▼

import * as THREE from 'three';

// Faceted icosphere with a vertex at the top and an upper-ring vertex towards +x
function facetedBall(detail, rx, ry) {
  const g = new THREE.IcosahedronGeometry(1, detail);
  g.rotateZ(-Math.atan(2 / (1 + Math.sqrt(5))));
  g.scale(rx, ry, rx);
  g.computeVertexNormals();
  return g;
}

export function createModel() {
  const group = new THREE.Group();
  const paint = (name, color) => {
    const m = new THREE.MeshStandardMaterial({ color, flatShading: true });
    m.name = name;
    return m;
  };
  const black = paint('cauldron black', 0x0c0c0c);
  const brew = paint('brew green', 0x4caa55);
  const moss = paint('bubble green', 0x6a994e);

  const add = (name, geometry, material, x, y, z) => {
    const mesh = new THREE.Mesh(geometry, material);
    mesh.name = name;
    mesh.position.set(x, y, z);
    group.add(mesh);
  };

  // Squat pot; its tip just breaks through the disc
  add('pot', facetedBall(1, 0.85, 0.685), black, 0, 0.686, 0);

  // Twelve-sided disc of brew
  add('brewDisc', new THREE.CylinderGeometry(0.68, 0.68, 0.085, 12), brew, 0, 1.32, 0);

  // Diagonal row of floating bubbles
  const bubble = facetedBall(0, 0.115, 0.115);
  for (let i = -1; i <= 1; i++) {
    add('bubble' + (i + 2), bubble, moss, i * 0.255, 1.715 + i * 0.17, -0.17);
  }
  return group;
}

▲
▼

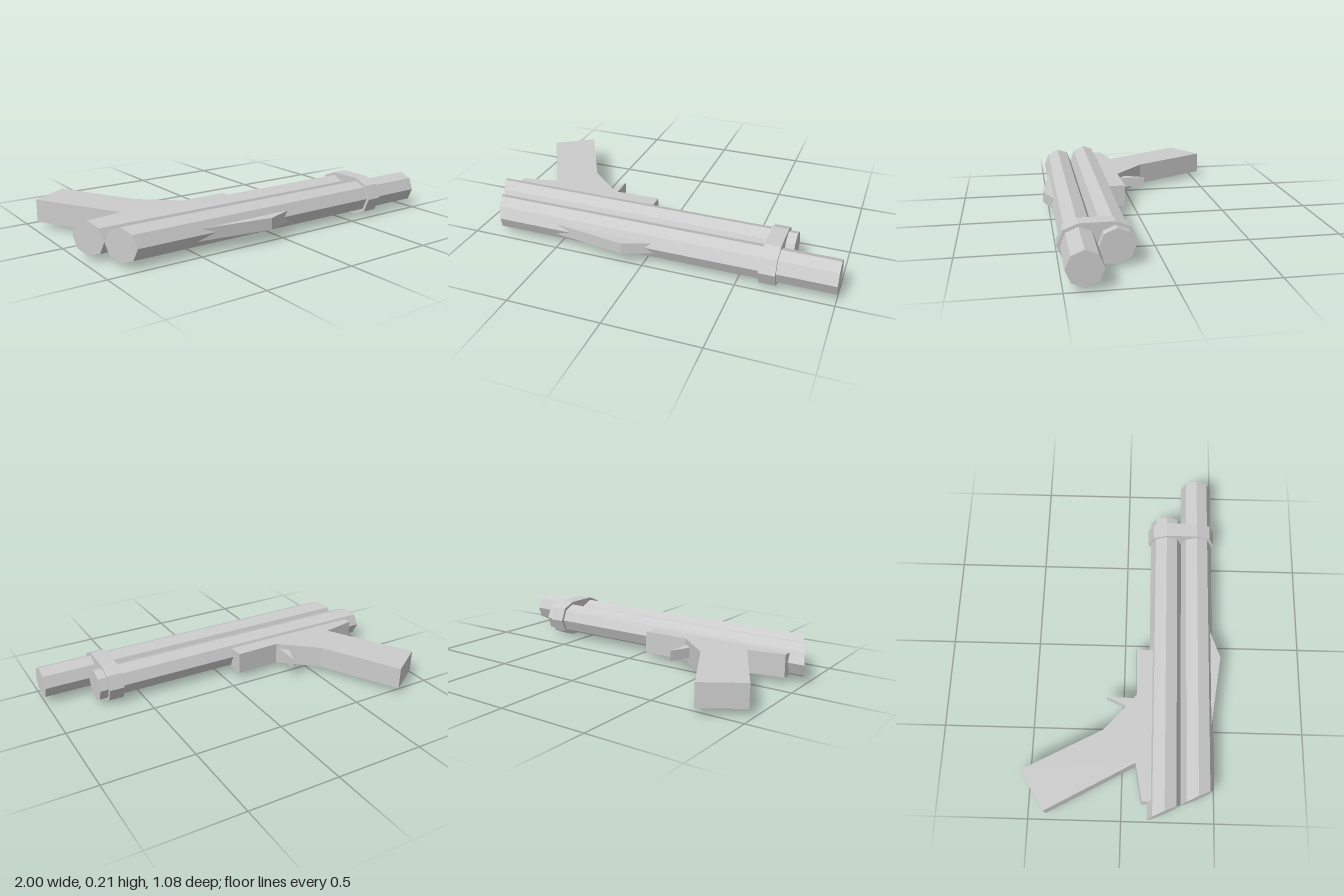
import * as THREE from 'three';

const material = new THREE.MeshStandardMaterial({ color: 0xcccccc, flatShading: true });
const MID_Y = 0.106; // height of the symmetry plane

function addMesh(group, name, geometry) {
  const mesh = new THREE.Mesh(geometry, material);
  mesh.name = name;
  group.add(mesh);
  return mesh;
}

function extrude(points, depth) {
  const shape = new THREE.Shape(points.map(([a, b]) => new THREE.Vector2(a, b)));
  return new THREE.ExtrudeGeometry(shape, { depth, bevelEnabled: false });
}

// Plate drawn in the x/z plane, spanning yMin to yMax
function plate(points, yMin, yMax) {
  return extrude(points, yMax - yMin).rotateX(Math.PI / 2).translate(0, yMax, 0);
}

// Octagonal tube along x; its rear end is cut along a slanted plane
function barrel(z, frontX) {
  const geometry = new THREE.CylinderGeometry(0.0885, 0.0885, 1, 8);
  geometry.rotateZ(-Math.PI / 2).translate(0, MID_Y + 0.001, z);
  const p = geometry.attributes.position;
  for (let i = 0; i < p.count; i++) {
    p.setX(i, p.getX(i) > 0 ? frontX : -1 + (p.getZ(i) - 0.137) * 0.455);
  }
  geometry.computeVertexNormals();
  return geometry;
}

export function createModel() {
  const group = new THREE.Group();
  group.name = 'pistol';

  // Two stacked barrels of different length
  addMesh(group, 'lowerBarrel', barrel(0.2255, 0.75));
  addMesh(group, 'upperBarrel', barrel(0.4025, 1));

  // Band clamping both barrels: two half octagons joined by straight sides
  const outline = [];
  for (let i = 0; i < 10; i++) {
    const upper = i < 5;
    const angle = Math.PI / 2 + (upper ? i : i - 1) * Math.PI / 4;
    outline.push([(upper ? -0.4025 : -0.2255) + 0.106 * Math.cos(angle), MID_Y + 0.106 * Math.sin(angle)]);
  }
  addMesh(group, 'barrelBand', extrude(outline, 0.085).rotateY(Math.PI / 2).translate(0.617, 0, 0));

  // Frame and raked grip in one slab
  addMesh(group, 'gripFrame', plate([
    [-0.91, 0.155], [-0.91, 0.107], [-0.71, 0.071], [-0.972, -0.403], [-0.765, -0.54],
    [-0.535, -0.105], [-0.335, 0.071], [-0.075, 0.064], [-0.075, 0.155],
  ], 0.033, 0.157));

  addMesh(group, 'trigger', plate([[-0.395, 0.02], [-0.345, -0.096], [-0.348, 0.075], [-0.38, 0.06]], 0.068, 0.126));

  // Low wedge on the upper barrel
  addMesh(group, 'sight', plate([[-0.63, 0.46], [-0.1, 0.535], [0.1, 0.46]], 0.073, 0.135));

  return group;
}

▲
▼

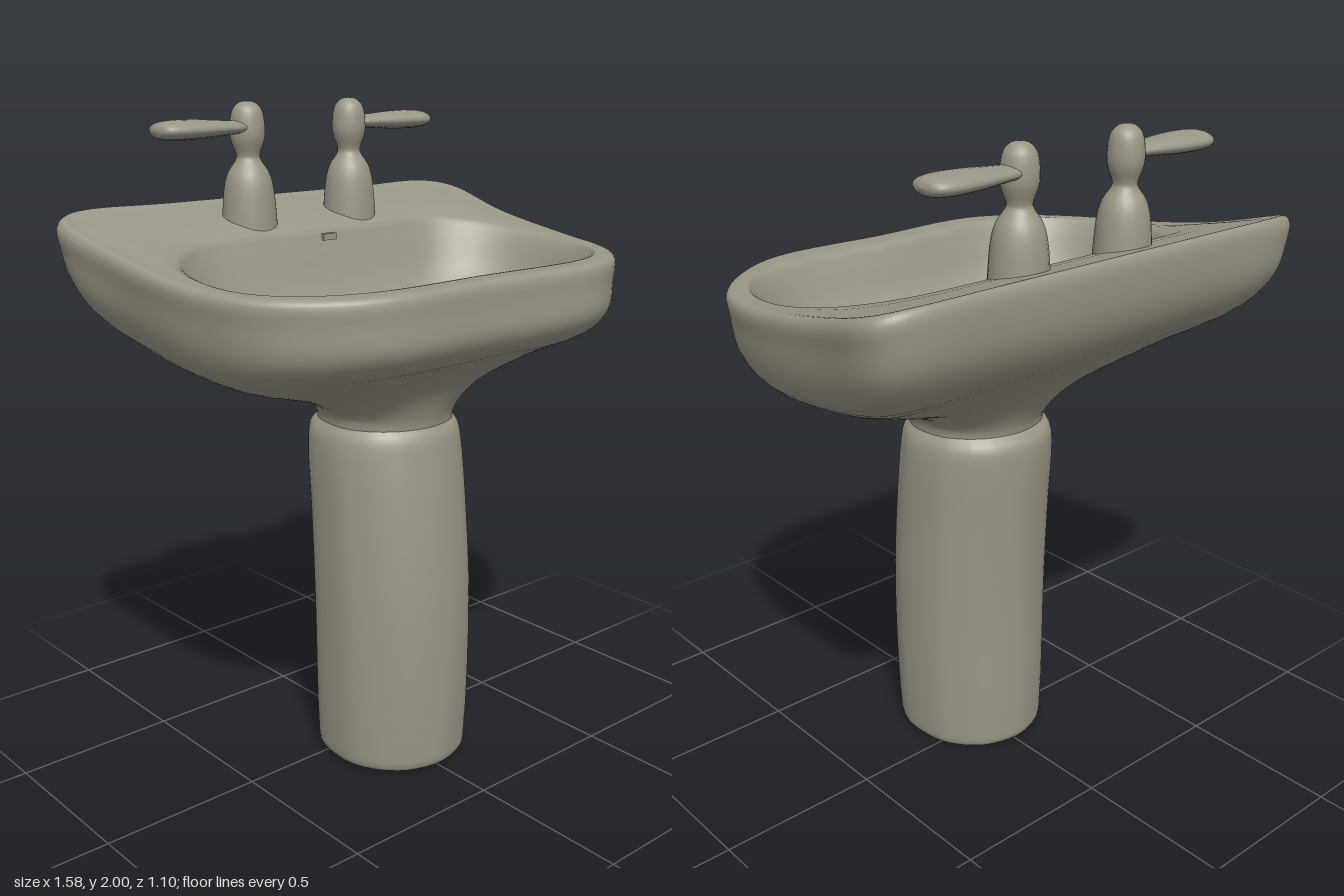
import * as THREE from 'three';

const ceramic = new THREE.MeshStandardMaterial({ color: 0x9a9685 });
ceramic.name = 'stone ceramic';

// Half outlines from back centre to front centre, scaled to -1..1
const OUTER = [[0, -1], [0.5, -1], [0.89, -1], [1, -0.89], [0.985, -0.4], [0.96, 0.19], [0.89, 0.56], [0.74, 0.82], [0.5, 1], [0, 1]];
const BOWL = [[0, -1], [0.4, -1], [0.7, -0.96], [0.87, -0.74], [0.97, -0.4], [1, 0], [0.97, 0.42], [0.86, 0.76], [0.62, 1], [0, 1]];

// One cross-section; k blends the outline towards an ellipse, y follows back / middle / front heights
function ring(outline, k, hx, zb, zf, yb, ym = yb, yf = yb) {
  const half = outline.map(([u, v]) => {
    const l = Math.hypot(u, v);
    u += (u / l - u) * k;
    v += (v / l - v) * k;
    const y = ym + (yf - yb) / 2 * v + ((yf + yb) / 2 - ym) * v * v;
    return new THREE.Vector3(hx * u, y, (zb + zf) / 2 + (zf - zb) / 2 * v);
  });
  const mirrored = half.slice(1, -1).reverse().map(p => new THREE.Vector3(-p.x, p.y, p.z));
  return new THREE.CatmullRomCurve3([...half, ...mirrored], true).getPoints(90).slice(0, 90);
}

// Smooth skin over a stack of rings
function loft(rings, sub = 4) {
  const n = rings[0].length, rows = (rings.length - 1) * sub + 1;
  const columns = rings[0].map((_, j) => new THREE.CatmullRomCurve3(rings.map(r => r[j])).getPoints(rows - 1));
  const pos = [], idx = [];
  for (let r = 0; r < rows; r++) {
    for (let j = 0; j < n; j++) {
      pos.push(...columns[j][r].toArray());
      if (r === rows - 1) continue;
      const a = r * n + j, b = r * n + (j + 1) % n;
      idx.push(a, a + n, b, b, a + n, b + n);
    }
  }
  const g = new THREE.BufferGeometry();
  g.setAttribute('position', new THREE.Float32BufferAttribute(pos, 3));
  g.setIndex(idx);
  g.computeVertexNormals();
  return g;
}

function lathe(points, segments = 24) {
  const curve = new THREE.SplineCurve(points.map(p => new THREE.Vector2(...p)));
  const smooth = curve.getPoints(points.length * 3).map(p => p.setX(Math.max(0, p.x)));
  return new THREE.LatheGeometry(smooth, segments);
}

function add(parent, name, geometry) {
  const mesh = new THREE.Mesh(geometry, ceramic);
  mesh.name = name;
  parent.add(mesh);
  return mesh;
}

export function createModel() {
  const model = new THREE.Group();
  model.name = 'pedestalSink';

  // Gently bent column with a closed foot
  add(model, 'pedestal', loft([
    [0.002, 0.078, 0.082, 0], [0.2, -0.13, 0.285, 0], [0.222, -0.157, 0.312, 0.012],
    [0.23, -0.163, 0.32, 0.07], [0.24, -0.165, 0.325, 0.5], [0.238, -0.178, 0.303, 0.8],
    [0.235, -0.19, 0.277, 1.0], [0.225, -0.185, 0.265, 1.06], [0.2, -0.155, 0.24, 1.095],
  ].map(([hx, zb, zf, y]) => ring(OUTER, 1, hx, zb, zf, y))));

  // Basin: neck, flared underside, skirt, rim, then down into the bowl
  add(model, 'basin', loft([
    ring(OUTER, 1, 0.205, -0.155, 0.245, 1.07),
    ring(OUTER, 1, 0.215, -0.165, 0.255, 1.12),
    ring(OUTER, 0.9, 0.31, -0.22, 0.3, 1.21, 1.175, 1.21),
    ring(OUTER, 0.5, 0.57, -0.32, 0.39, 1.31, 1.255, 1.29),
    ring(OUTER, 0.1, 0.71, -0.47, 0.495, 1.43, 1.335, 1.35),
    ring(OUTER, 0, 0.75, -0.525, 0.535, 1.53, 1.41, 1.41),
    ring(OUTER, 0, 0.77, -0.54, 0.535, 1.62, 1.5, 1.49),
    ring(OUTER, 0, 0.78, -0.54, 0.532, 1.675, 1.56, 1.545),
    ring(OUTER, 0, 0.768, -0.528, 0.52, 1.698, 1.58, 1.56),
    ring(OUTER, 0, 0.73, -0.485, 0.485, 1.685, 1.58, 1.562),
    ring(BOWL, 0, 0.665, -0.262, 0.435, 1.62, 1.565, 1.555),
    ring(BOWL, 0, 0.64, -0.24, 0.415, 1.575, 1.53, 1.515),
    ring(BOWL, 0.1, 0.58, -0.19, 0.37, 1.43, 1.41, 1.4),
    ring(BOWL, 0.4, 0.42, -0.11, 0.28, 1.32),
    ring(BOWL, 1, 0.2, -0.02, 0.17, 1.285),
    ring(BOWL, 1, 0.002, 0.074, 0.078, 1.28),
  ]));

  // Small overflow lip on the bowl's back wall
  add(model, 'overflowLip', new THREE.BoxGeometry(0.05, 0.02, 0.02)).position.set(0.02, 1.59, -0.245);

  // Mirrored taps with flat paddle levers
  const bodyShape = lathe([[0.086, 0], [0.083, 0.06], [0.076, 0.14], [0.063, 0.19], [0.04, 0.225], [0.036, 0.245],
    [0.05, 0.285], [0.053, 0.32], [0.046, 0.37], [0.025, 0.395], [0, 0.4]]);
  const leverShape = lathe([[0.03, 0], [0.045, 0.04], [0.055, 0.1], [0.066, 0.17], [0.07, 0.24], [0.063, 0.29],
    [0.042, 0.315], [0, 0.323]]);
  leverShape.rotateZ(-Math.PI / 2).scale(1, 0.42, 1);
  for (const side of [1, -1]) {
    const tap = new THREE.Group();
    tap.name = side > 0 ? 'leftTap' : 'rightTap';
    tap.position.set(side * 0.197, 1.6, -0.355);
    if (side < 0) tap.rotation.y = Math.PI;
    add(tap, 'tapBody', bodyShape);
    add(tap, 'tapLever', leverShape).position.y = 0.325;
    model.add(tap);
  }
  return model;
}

▲

Search the records for the string "rows" and return every line in which it occurs.

- **Finished task**:
  const n = rings[0].length, rows = (rings.length - 1) * sub + 1;
  const columns = rings[0].map((_, j) => new THREE.CatmullRomCurve3(rings.map(r => r[j])).getPoints(rows - 1));
  for (let r = 0; r < rows; r++) {
      if (r === rows - 1) continue;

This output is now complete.